Collected data entries:
▬▬▬▬▬▬
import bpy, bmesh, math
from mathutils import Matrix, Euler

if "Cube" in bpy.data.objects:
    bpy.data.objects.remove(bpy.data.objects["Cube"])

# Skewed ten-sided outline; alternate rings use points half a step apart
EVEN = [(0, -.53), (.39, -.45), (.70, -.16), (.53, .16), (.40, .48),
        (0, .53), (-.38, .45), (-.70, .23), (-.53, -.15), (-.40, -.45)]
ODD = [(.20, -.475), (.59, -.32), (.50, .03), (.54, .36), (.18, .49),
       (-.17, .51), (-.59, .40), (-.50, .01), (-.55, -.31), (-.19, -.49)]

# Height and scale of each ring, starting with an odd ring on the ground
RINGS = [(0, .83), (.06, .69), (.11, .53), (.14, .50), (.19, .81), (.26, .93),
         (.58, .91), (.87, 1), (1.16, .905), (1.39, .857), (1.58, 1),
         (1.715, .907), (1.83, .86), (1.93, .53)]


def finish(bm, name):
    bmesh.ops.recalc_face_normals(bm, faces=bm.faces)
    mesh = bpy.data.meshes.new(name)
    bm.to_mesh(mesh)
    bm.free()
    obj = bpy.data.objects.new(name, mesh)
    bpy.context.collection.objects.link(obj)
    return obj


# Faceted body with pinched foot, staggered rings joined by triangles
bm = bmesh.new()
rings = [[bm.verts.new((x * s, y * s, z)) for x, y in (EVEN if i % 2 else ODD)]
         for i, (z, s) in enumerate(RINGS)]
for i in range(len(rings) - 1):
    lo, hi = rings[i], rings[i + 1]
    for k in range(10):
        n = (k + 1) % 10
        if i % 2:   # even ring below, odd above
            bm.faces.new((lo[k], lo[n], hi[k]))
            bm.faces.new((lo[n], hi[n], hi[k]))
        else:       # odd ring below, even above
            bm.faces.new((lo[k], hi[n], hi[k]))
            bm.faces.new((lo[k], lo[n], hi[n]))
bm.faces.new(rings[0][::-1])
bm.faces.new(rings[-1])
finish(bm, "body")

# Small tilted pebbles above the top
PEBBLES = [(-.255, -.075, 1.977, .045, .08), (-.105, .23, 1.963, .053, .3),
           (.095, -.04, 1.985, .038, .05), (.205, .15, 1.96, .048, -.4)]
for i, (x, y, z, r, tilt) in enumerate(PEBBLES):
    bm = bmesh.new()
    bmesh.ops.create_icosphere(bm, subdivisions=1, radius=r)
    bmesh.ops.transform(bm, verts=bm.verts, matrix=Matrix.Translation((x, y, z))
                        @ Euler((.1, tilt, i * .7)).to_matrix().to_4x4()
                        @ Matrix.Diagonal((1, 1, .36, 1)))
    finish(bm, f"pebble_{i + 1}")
▬▬▬▬▬▬
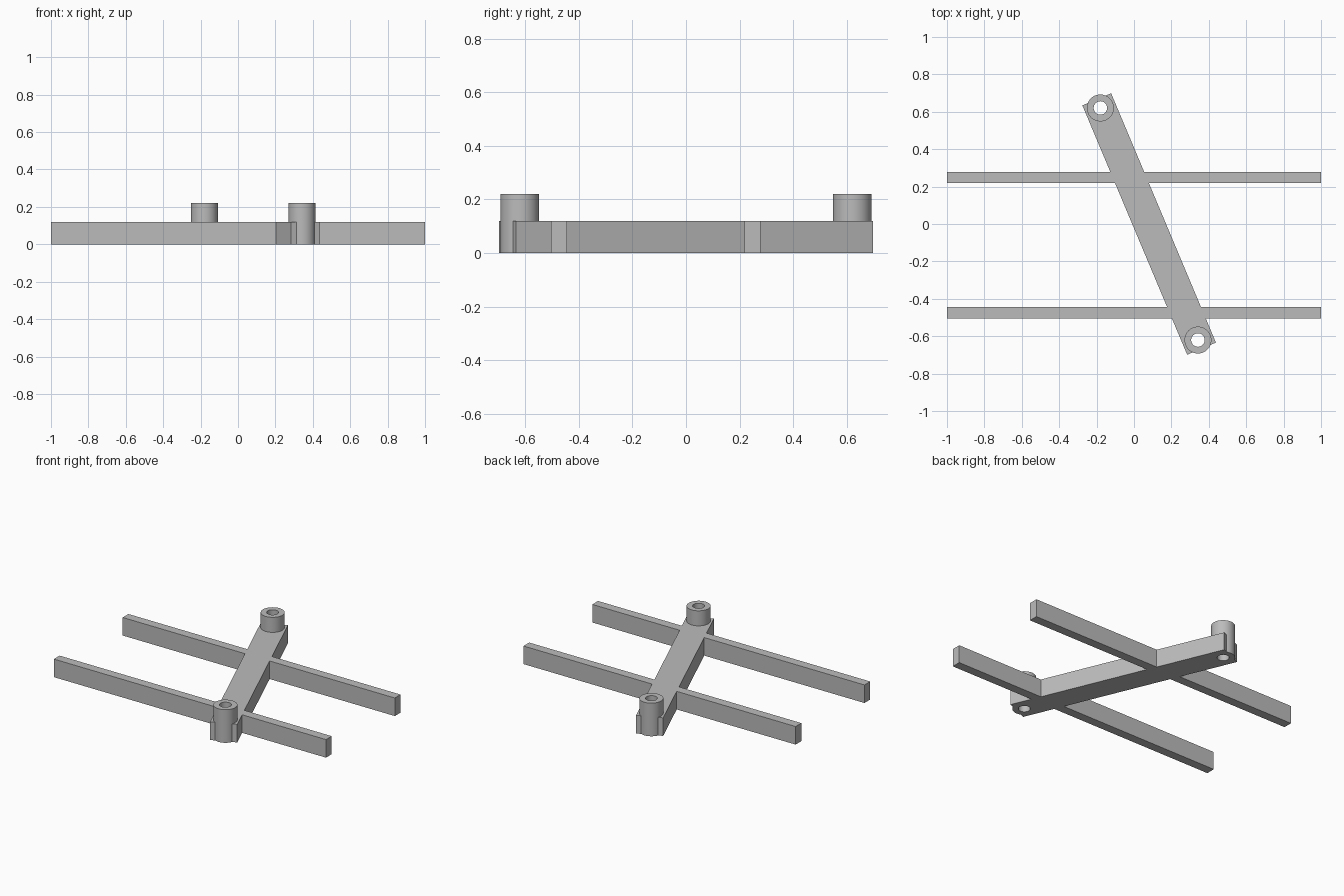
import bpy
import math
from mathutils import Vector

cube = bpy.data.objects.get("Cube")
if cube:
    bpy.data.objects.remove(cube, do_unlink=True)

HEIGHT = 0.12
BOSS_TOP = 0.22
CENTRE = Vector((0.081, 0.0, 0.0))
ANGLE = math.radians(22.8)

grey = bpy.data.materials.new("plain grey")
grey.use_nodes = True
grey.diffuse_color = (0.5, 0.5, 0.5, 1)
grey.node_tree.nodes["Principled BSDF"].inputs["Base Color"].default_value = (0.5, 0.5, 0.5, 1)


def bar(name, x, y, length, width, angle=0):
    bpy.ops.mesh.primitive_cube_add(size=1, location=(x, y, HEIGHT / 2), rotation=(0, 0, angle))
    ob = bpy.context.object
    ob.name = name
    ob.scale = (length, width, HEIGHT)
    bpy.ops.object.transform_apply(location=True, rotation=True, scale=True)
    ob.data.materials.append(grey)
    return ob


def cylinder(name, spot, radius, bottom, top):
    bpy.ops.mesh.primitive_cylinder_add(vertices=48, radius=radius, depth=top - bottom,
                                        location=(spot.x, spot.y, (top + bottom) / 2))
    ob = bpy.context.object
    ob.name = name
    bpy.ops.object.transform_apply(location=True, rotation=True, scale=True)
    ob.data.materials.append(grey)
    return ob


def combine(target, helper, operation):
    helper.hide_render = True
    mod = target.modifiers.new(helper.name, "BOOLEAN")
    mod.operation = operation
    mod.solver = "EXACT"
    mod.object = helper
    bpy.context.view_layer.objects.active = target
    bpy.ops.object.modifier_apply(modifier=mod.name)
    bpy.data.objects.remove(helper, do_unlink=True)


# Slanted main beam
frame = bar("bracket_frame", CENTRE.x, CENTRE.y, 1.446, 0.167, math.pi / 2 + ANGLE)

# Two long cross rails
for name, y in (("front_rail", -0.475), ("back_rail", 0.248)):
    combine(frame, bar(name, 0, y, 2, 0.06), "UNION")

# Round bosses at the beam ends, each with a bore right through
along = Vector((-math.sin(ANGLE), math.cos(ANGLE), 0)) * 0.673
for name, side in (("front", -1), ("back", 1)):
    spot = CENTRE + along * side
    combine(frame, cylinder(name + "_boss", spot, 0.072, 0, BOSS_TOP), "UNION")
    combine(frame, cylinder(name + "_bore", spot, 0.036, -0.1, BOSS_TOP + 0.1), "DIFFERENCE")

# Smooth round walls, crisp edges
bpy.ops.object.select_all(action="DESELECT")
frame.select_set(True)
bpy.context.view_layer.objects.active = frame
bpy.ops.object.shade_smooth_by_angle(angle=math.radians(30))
▬▬▬▬▬▬
Task prompt:
In the entries above, find every line holding the word "location" and copy it out.

Your solution:
    bpy.ops.mesh.primitive_cube_add(size=1, location=(x, y, HEIGHT / 2), rotation=(0, 0, angle))
    bpy.ops.object.transform_apply(location=True, rotation=True, scale=True)
                                        location=(spot.x, spot.y, (top + bottom) / 2))
    bpy.ops.object.transform_apply(location=True, rotation=True, scale=True)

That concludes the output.